* [WHAT IS REQUIRED]
In the entries below, find the lines that include "True" and give their number as the whole reply.
Segment Start: PROVIDED RECORDS
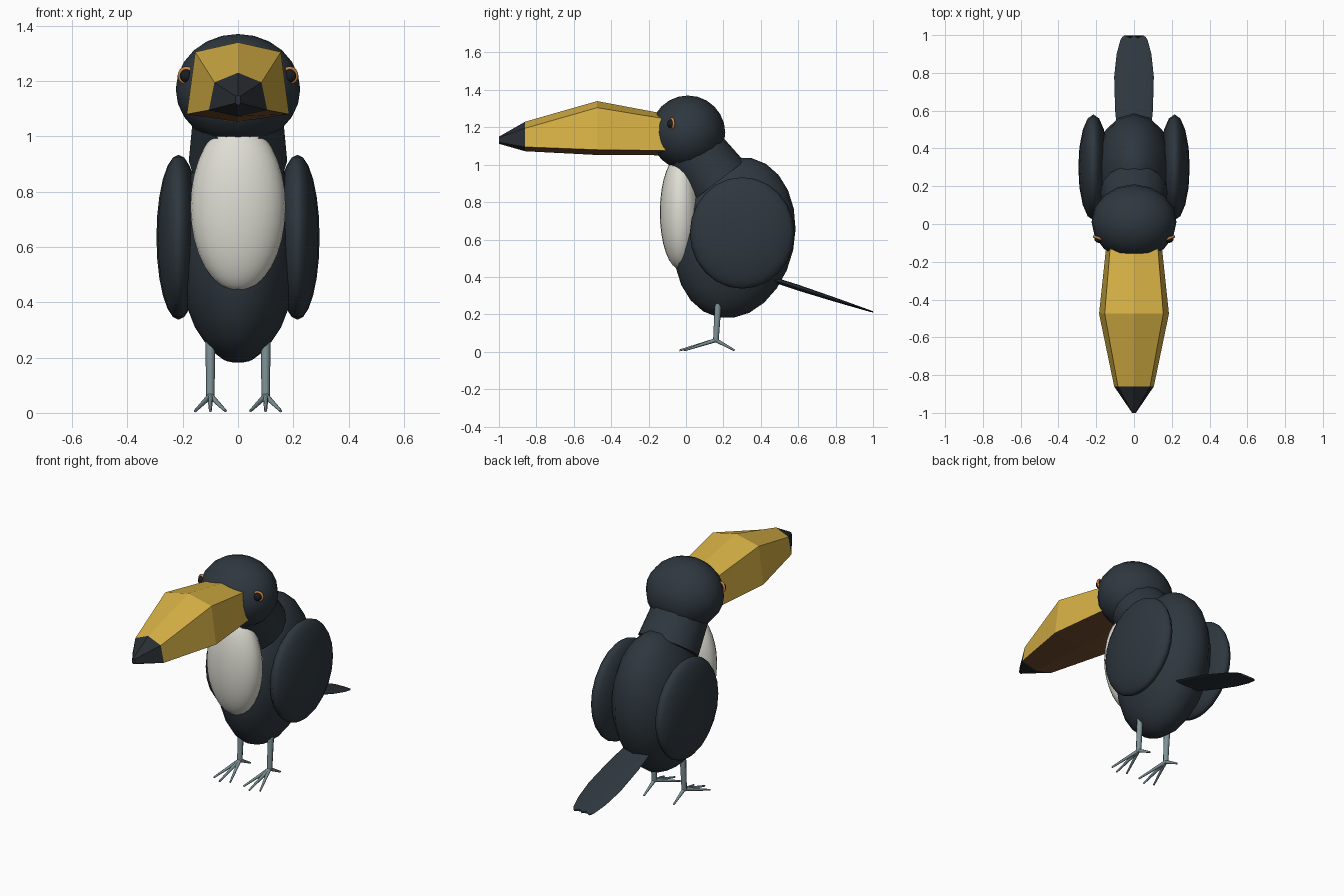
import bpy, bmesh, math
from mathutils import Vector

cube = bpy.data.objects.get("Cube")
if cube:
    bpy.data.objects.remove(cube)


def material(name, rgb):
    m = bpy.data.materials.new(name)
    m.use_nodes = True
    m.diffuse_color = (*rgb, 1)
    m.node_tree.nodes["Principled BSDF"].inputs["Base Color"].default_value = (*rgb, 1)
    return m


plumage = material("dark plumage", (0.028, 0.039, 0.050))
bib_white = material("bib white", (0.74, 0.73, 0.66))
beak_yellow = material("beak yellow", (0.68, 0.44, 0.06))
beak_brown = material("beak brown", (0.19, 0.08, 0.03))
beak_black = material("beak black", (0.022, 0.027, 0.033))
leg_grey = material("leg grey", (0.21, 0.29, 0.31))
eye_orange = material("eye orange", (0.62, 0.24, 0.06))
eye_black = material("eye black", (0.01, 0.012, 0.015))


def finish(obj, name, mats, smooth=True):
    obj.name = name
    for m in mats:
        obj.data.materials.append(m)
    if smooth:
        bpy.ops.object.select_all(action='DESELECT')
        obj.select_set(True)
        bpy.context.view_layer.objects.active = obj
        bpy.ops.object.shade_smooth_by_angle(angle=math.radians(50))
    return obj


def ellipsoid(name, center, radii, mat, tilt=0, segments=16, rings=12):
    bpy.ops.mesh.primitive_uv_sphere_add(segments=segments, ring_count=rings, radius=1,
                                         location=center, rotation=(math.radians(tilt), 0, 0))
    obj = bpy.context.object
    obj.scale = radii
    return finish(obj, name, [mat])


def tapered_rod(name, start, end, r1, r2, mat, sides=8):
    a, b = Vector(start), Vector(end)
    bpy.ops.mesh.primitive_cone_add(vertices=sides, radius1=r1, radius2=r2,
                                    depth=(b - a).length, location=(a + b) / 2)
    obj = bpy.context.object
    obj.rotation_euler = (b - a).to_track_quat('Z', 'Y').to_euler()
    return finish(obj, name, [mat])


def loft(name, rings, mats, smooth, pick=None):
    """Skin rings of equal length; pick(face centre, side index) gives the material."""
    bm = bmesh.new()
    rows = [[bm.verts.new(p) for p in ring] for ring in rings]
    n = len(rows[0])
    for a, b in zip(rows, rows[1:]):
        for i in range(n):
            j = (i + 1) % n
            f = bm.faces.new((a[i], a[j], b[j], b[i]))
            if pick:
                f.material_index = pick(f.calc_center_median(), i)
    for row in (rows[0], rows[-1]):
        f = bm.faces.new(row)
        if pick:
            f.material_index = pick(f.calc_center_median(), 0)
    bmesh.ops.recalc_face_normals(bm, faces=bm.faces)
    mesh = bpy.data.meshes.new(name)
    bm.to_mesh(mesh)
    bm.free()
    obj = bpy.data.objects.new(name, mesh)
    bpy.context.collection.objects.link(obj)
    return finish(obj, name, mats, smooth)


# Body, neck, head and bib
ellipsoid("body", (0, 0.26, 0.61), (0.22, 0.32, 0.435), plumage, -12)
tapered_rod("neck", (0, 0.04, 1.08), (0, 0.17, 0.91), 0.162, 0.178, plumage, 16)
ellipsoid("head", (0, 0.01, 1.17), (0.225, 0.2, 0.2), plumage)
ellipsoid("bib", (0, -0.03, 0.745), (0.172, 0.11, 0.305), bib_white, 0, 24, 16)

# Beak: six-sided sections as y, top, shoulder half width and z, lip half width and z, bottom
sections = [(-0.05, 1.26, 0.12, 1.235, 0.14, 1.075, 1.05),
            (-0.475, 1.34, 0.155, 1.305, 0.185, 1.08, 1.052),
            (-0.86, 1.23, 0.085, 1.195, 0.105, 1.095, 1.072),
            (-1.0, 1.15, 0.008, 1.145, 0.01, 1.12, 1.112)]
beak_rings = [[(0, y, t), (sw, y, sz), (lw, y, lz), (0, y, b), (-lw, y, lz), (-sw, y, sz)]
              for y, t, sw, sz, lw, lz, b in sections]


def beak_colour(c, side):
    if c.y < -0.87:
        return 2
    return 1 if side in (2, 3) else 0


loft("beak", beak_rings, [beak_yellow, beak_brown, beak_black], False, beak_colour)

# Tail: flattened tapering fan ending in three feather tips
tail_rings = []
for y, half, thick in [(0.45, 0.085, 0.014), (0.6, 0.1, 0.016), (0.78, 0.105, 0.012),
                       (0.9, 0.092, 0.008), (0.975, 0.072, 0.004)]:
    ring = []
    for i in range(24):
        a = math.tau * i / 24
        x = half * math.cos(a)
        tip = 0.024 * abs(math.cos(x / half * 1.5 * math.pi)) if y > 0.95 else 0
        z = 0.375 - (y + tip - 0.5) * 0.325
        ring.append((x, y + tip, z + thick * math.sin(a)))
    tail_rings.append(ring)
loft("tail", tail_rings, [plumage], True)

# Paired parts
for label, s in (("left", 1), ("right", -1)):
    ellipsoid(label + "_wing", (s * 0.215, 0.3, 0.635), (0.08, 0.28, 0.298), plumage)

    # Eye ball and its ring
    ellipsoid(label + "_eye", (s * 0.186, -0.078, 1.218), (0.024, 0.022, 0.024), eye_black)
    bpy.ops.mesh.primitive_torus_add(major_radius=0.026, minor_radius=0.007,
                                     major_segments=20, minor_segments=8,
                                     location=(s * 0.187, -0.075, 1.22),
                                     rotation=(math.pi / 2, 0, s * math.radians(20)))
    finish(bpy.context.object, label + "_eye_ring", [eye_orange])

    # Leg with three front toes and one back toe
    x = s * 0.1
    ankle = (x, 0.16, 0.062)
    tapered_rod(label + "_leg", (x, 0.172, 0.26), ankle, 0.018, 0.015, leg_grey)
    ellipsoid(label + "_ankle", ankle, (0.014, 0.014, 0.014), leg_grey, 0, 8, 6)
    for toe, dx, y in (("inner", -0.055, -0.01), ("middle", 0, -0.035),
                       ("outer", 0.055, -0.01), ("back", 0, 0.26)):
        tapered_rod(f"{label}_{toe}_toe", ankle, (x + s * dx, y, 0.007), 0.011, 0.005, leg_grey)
Segment End: PROVIDED RECORDS
Segment Start: PROVIDED RECORDS
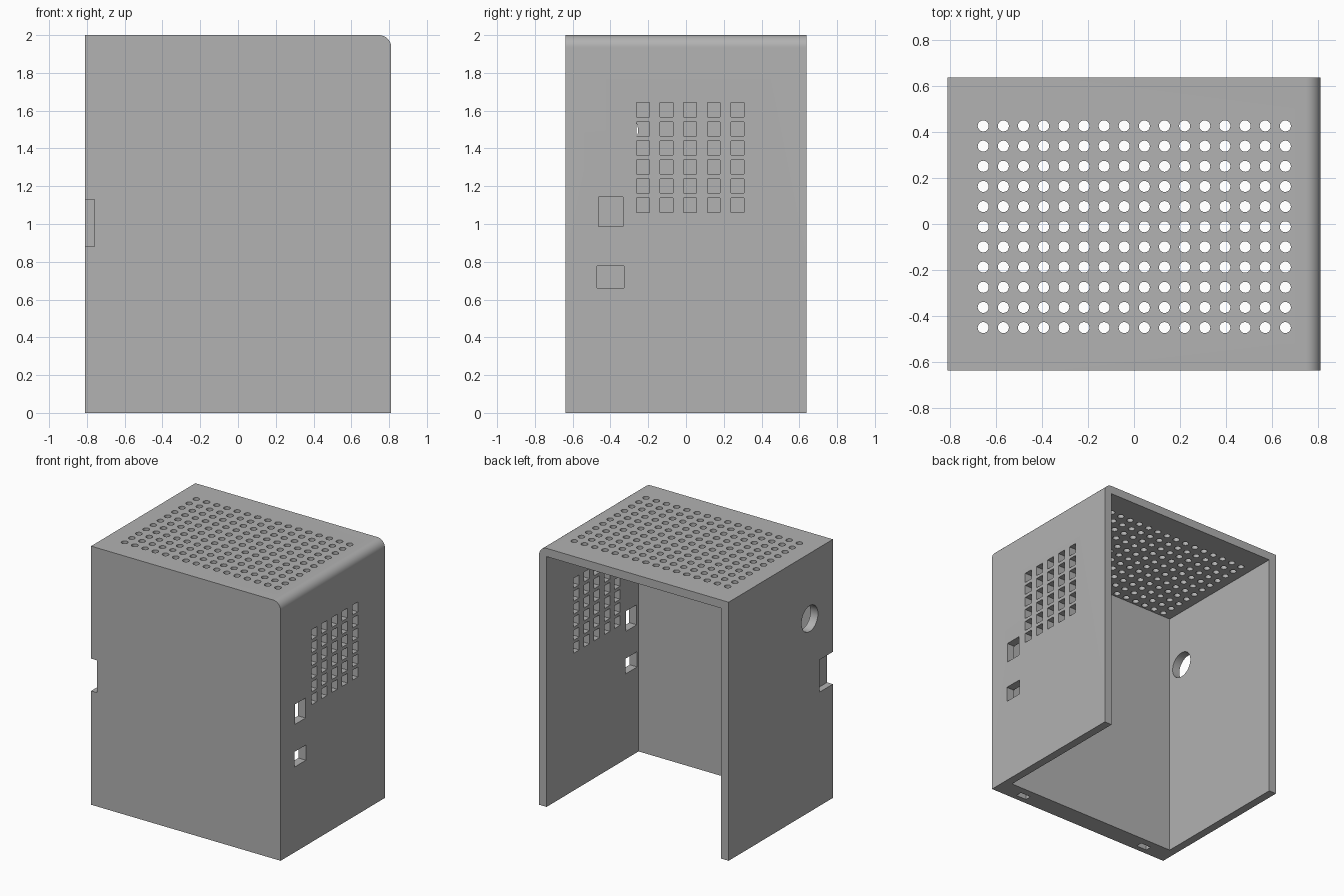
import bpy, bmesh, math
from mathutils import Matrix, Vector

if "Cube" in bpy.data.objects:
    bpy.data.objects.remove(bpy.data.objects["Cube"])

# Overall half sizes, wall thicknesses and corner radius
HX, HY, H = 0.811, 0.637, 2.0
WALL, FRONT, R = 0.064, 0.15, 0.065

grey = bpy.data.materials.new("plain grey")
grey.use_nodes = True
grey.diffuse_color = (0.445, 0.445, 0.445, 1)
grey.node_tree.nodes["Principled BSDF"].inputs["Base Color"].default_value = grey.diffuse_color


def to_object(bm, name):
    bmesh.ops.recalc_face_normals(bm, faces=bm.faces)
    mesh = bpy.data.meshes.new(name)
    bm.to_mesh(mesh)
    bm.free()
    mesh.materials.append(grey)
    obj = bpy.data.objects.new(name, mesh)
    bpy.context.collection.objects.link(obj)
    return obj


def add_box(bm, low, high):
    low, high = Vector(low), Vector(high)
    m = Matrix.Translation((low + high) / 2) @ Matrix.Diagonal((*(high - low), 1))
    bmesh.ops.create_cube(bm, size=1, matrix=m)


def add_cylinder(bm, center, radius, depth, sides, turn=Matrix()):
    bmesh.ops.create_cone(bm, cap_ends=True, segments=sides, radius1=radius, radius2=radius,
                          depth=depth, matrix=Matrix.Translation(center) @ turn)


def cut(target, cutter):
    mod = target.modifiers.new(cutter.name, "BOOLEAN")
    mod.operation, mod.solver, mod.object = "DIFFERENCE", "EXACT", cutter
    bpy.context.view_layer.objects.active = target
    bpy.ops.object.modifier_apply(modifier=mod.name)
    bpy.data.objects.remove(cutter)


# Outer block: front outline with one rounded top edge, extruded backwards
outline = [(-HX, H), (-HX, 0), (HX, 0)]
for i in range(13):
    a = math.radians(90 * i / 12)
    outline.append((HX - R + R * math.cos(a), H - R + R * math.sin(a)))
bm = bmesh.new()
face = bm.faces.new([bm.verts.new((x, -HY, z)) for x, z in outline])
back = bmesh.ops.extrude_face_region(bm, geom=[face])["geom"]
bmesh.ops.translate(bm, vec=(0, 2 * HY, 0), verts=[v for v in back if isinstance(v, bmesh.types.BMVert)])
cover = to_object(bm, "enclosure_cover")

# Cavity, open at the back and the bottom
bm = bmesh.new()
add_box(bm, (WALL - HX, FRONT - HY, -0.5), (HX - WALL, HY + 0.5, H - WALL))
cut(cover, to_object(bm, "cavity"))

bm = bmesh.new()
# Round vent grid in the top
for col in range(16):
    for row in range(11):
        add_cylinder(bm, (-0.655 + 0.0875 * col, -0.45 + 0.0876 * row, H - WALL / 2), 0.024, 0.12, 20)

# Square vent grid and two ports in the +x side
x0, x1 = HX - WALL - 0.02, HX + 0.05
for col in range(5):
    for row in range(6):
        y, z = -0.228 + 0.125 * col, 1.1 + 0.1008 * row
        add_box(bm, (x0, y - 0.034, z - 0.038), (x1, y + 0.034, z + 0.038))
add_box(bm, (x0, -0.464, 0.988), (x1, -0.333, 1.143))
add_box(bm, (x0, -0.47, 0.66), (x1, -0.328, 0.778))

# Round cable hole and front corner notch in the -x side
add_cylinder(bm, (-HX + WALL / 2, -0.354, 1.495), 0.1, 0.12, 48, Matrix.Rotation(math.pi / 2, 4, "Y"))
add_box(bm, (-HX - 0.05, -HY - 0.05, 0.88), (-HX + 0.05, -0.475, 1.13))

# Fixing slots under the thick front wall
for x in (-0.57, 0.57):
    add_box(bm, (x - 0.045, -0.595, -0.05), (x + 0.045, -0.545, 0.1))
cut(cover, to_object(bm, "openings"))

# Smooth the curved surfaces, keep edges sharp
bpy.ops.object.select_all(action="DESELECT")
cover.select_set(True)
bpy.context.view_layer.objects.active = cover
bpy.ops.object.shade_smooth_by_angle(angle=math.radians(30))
Segment End: PROVIDED RECORDS
* [RESPONSE AREA]
7